Maybe it’s a combination.
Maybe you should pick course and a side project – a nice mix of theory and practice.
Instead of insisting on a university with a famous reputation, focus on yourself:
Where will I grow, and where can I build up my work ethic?
Instead of focusing on the old standard careers, focus on building flexible skills: The jobs you end up doing in ten years probably haven’t been invented yet.
Follow the courses that teach you how to think, rather than how to appeal to an employer in 1994.
If I were you, I’d be having a good hard look at the fields of design, arts, engineering, science, psychology, entrepreneurship and marketing.
What do these have in common?
They focus on how people behave, and how the world works.
They’re flexible, adaptive and won’t be replaced by robots.
If you’re not interested in those, think about picking a trade and building an entrepreneurial spirit.
Apprentice with a hairdresser, then open your own salons – design something that delights people.
Learn the plumbing business, then start your own company – an honest tradie is always in demand.
The worst scenario isn’t that you study the wrong thing and need to change courses. That’s easily fixed.
The real danger is that you lose your motivation and drop out altogether – getting stuck in a job you hate but are afraid to make a change.
So what do I do now?
Talk to people whose jobs sound interesting.
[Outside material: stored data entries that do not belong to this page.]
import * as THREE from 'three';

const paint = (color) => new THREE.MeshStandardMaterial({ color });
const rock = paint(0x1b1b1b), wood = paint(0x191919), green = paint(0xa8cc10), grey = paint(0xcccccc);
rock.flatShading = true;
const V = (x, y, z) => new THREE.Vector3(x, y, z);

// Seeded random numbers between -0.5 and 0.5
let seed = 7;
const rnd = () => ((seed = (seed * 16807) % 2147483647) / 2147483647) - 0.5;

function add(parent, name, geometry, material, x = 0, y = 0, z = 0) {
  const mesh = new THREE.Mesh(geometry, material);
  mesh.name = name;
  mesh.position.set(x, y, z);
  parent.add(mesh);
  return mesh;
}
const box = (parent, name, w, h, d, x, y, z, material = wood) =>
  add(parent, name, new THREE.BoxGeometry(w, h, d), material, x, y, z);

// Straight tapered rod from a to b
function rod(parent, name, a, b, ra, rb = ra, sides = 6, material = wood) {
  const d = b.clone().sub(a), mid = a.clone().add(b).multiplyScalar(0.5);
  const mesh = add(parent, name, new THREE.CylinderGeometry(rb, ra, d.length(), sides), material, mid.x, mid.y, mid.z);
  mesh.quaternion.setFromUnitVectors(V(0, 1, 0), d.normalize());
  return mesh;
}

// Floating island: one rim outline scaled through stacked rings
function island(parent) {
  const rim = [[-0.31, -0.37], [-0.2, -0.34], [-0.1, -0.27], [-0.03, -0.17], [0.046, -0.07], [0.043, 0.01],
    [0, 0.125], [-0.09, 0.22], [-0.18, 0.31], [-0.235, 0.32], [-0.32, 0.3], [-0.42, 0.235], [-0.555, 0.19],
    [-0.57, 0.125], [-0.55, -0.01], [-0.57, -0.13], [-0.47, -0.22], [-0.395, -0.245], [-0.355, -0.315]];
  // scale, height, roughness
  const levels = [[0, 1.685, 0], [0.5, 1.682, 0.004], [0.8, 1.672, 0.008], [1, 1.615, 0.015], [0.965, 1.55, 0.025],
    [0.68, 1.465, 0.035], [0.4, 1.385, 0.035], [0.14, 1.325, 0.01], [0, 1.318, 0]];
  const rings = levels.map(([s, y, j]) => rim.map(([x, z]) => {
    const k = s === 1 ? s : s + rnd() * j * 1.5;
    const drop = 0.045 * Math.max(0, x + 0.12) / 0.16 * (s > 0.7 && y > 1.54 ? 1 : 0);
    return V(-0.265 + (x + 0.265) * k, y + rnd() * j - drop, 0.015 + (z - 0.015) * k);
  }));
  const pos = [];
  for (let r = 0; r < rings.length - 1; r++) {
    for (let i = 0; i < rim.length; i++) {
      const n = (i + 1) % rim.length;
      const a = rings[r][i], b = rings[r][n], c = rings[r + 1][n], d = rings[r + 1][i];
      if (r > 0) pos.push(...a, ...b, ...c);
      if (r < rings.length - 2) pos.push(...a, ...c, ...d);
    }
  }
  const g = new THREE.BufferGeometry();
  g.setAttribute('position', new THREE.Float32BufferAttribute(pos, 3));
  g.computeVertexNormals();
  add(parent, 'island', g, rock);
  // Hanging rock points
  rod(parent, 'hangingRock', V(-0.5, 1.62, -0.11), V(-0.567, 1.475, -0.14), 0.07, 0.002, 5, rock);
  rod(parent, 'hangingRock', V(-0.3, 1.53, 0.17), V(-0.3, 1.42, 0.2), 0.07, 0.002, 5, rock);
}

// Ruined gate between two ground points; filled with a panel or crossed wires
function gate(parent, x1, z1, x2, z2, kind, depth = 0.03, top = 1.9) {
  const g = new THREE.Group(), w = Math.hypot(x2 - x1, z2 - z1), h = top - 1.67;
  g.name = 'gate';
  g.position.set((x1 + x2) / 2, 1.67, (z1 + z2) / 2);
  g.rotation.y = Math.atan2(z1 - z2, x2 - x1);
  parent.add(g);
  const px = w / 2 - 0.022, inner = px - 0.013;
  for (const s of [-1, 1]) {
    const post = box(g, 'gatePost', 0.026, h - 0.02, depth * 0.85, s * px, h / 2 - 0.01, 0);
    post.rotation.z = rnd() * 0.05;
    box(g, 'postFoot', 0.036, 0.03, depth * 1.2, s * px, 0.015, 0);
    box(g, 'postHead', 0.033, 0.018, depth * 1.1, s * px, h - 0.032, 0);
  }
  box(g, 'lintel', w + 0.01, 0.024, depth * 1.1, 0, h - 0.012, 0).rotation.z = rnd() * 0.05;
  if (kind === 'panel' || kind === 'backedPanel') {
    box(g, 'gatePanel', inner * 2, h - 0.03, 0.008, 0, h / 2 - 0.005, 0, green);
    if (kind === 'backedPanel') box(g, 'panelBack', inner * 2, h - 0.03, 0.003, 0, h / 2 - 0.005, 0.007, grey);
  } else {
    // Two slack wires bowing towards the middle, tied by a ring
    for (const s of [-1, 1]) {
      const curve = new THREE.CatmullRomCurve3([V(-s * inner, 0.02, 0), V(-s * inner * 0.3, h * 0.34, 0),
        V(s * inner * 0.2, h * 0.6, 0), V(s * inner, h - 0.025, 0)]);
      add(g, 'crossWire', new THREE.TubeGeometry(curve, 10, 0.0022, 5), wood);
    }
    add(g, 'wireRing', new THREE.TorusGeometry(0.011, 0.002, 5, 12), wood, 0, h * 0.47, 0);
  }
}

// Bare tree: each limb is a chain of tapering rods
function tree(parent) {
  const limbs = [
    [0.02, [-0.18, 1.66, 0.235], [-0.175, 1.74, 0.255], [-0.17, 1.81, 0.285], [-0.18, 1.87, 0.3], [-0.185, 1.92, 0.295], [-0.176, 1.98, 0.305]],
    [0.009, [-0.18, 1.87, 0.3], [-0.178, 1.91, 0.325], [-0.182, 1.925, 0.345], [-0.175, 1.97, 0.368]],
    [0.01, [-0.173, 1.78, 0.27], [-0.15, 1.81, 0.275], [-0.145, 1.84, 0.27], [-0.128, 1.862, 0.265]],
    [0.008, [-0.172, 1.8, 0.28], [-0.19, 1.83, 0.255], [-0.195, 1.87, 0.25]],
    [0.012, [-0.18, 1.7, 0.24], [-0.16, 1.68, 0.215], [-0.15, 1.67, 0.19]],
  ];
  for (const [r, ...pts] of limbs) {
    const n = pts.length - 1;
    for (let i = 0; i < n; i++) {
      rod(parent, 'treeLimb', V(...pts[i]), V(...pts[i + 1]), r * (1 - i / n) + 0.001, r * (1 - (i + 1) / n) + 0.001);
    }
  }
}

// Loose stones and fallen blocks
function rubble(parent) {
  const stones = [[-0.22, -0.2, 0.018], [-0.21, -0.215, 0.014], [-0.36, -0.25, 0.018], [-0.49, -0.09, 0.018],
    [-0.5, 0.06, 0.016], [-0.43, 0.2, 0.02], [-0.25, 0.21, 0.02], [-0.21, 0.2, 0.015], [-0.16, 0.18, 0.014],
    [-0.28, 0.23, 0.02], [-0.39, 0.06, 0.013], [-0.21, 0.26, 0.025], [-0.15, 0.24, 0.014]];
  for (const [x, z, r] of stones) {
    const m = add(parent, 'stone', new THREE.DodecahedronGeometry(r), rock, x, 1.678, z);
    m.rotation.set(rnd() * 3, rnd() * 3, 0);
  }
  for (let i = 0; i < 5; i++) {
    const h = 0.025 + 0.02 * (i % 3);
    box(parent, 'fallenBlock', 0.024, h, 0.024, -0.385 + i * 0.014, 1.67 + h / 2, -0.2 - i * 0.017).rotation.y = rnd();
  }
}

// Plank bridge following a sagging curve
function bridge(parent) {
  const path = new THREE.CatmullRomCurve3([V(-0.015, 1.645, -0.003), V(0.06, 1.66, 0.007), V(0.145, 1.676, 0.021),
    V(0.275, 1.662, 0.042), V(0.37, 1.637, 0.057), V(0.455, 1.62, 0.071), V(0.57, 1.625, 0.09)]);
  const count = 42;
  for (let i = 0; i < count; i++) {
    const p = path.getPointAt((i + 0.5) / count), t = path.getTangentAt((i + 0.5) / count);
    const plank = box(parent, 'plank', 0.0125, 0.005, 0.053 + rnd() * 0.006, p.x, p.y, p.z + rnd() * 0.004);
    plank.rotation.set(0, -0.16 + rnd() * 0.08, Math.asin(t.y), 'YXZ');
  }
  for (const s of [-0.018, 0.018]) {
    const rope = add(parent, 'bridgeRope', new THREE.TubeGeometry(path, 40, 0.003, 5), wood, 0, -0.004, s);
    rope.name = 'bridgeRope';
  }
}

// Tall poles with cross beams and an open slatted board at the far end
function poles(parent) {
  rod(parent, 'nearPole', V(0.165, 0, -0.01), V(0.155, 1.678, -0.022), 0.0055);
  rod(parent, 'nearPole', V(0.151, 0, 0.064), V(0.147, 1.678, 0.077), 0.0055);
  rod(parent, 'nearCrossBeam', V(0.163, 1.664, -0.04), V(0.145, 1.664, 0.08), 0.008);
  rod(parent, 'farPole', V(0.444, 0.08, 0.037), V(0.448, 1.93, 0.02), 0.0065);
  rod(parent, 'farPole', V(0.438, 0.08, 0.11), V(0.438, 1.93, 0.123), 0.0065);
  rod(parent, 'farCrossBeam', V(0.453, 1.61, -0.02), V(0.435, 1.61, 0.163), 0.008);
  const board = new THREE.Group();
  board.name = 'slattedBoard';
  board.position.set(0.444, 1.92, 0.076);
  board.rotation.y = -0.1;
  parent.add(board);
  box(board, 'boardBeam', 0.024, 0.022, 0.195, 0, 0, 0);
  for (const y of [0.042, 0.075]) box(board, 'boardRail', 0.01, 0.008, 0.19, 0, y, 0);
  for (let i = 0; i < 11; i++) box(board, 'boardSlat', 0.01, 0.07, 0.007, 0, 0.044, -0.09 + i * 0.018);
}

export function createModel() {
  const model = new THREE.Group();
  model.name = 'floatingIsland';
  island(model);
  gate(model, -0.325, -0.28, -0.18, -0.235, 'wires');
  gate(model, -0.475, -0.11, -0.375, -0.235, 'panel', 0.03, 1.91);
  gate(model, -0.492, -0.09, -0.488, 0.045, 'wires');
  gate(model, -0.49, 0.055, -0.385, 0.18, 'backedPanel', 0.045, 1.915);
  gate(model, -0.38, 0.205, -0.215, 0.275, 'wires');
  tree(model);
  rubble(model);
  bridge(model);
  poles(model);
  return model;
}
Ask them what they studied, how they found it, and what they would do if they had their time over again.
Hedge your bets – pick a path that interests you and then study another area on the side. It might be a different minor, a breadth subject, a part time job or an extracurricular activity.
Finally, if you think a particular industry sounds interesting, read 2-3 popular books on that subject. If you can’t get into them, maybe it’s not for you.
This takes a 10-15 hours and costs between $0-$100, and could save you years of wasted energy, or spark a new interest in that field.
If this topic interests you, you will love Steal Like An Artist by Austin Kleon, and Mastery by Robert Greene.